    PubMed  Article  CAS  Google Scholar 

  33. 33.

    U. S. Census. Selected characteristics of Baby Boomers 42–60 years old in 2006. Available at Accessibility verified November 10, 2010.

  34. 34.

    Merrill SS, Verbrugge LM. Health and disease at midlife. In: Willis SL, Reid JD, eds. Life in the Middle. San Diego: Academic; 1999:78-103.

    Google Scholar 

  35. 35.

    Holt-Lunstad J, Smith TB, Layton JB. Social relationships and mortality risk: A meta-analytic review. PLoS Med. 2010;7:1-20.

    Article  Google Scholar 

  36. 36.

    Krieger N, Rehkopf DH, Chen JT, et al. The fall and rise of US inequities in premature mortality: 1960–2002. PLoS Med. 2008;5:0227-0241.

    Article  Google Scholar 

  37. 37.

    Von Dras DD, Williams RB, Kaplan BH, Siegler IC. Correlates of perceived social support and equality of interpersonal relationships at midlife. Int J Aging Hum Dev. 1996;43:199-217.

    Article  Google Scholar 

  38. 38.

    Brodhead WE, Kaplan BH, James SA, et al. The epidemiologic evidence for a relationship between social support and health. Am J Epidemiol. 1983;117:521-537.

    Google Scholar 

  39. 39.

    Kiecolt-Glaser JK, Newton TL. Marriage and health: His and hers. Psychol Bull. 2001;127:472-503.

    PubMed  Article  CAS  Google Scholar 

  40. 40.

    Croezen S, Havenman-Nies A, Picavet HSJ, et al. Positive and negative experiences of social support and long-term mortality among middle aged Dutch people. Am J Epidemiol. 2010; 173–179.

  41. 41.

    Miller G. Why Loneliness is hazardous to your health. Science. 2011;331:138-140.

    PubMed  Article  CAS  Google Scholar 

  42. 42.

    Hawkley LW, Cacioppo JT. Loneliness matters: A theoretical and empirical review of consequences and mechanisms. Ann Behav Med. 2010;40:218-227.

    PubMed  Article  Google Scholar 

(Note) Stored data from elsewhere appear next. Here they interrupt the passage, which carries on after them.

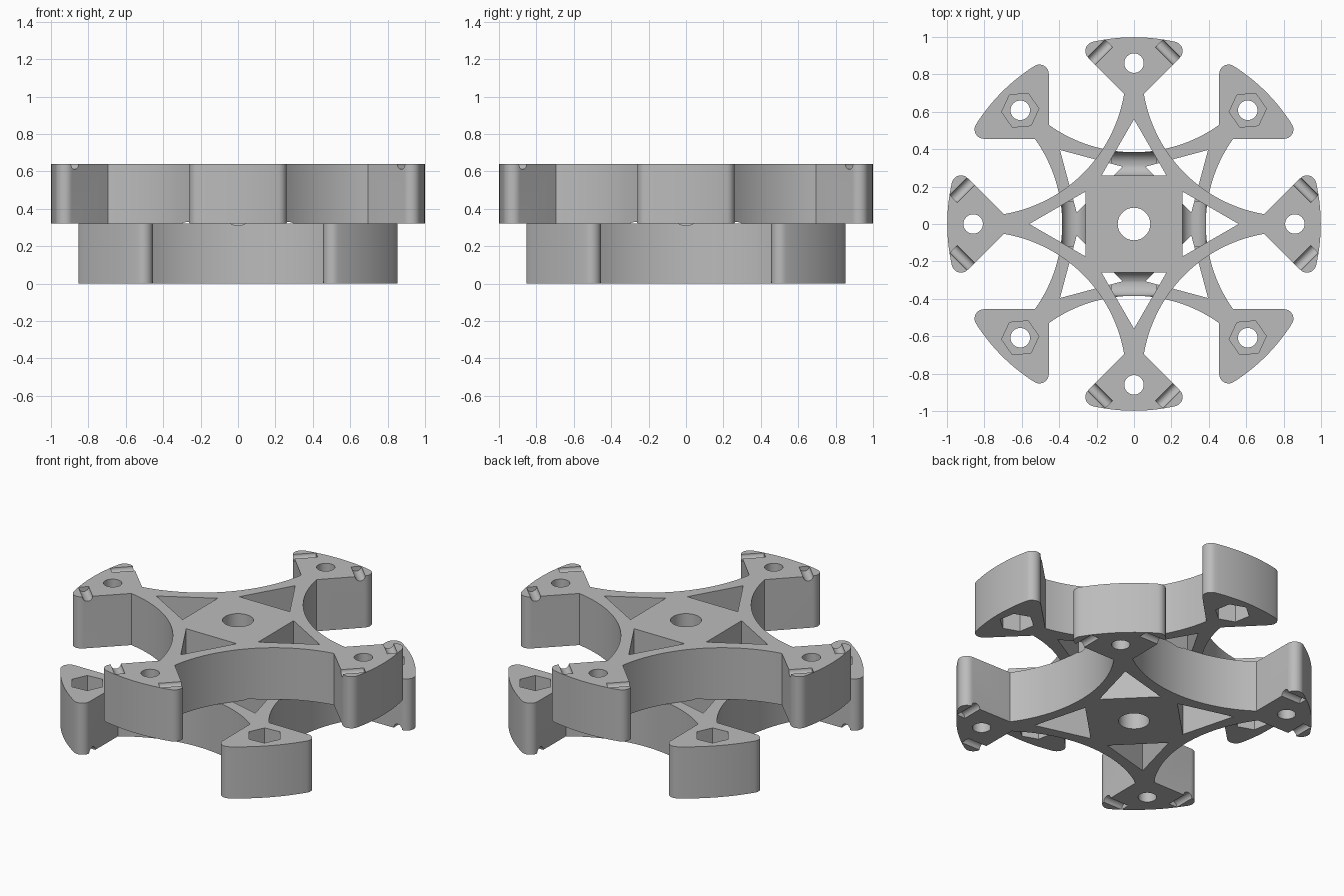
import bpy, bmesh, math
from math import sin, cos, pi, atan2, radians
from mathutils import Matrix, Vector

if "Cube" in bpy.data.objects:
    bpy.data.objects.remove(bpy.data.objects["Cube"])

H = 0.32      # thickness of one cross-shaped plate


def arc(cx, cy, r, a0, a1, n):
    return [(cx + r * cos(a0 + (a1 - a0) * i / n),
             cy + r * sin(a0 + (a1 - a0) * i / n)) for i in range(n + 1)]


def ngon(cx, cy, r, n, a0=0.0):
    return arc(cx, cy, r, a0, a0 + 2 * pi, n)[:-1]


def turn(pts, a):
    return [(x * cos(a) - y * sin(a), x * sin(a) + y * cos(a)) for x, y in pts]


def prism(bm, pts, z0, z1):
    face = bm.faces.new([bm.verts.new((x, y, z0)) for x, y in pts])
    ext = bmesh.ops.extrude_face_region(bm, geom=[face], use_keep_orig=True)
    verts = [v for v in ext["geom"] if isinstance(v, bmesh.types.BMVert)]
    bmesh.ops.translate(bm, vec=(0, 0, z1 - z0), verts=verts)


def rod(bm, center, angle, r, length):
    # horizontal cylinder pointing along the given angle
    m = (Matrix.Translation(Vector(center)) @ Matrix.Rotation(angle, 4, 'Z')
         @ Matrix.Rotation(pi / 2, 4, 'Y'))
    bmesh.ops.create_cone(bm, cap_ends=True, segments=32, radius1=r,
                          radius2=r, depth=length, matrix=m)


def make_object(name, bm):
    bmesh.ops.recalc_face_normals(bm, faces=bm.faces)
    me = bpy.data.meshes.new(name)
    bm.to_mesh(me)
    bm.free()
    ob = bpy.data.objects.new(name, me)
    bpy.context.collection.objects.link(ob)
    return ob


# outline of one arm and the concave arc leading to the next arm
ta = atan2(0.21, 0.925)
neck = (0.695, 0.053)
c = 0.8255
r = math.hypot(neck[0] - c, neck[1] - c)
a0 = atan2(neck[1] - c, neck[0] - c)
a1 = atan2(neck[0] - c, neck[1] - c)
arm = arc(0.925, -0.21, 0.05, radians(-135), -ta, 10)
arm += arc(0, 0, 0.9985, -ta, ta, 14)[1:-1]
arm += arc(0.925, 0.21, 0.05, ta, radians(135), 10)
arm += arc(c, c, r, a0, a1, 32)

body = bmesh.new()
prism(body, [p for k in range(4) for p in turn(arm, k * pi / 2)], 0, H)
plate = make_object("upper_plate", body)

# cutters: centre bore, triangles, bolt holes, nut pockets and grooves
cut = bmesh.new()
prism(cut, ngon(0, 0, 0.087, 40), -0.1, H + 0.1)
for k in range(4):
    a = k * pi / 2
    prism(cut, turn(ngon(0.36, 0, 0.2, 3), a), -0.1, H + 0.1)
    bx, by = 0.86 * cos(a), 0.86 * sin(a)
    prism(cut, ngon(bx, by, 0.052, 32), -0.1, H + 0.1)
    prism(cut, ngon(bx, by, 0.1, 6, radians(40)), -0.1, 0.14)
    # grooves at both corners of the tip
    for s in (1, -1):
        (x, y), = turn([(0.8975, 0.2025 * s)], a)
        rod(cut, (x, y, H), a - s * pi / 4, 0.029, 0.19)
    # cross groove beside the hub on the mating face
    d = a + pi / 4
    rod(cut, (0.32 * cos(d), 0.32 * sin(d), 0), d + pi / 2, 0.065, 0.24)
cutter = make_object("plate_cutter", cut)
cutter.hide_render = True

mod = plate.modifiers.new("openings", 'BOOLEAN')
mod.operation = 'DIFFERENCE'
mod.solver = 'EXACT'
mod.use_self = True
mod.object = cutter
bpy.context.view_layer.update()
deps = bpy.context.evaluated_depsgraph_get()
mesh = bpy.data.meshes.new_from_object(plate.evaluated_get(deps))
plate.modifiers.clear()
plate.data = mesh
bpy.data.objects.remove(cutter)

grey = bpy.data.materials.new("light_grey")
grey.diffuse_color = (0.5, 0.5, 0.5, 1)
grey.use_nodes = True
grey.node_tree.nodes["Principled BSDF"].inputs["Base Color"].default_value = grey.diffuse_color
mesh.materials.clear()
mesh.materials.append(grey)

bpy.context.view_layer.objects.active = plate
plate.select_set(True)
bpy.ops.object.shade_smooth_by_angle(angle=radians(30))

# identical plate, flipped and turned by an eighth, underneath
lower = bpy.data.objects.new("lower_plate", plate.data.copy())
bpy.context.collection.objects.link(lower)
plate.location.z = H
lower.location.z = H
lower.rotation_euler = (pi, 0, pi / 4)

  43. 43.

    Roelfs DJ, Shor E, Yogev T. The rising relative risk of mortality for singles: Meta-analysis and meta-regression. Am J Epidemiol. 2011;174:379-389.

    PubMed  Article  Google Scholar 

Download references


This study has been funded by Marchionne Foundation, R01-HL55356 from the National Heart Lung and Blood Institute with co-funding from the National Institute on Aging, R01 AG12458 from the National Institute on Aging, P01 HL36587 from National Heart, Lung and Blood Institute and from the Duke Behavioral Medicine Research Center. We would like to thank Christin Ogle for her comments on this manuscript.

Conflict of Interest

The authors have no conflict of interest to disclose.

Author information



Corresponding author

Correspondence to Ilene C. Siegler Ph.D., M.P.H..

About this article

Cite this article

Siegler, I.C., Brummett, B.H., Martin, P. et al. Consistency and Timing of Marital Transitions and Survival During Midlife: the Role of Personality and Health Risk Behaviors. ann. behav. med. 45, 338–347 (2013).

Download citation


  • Marital history
  • Midlife mortality
  • Longitudinal study
  • UNC Alumni Heart Study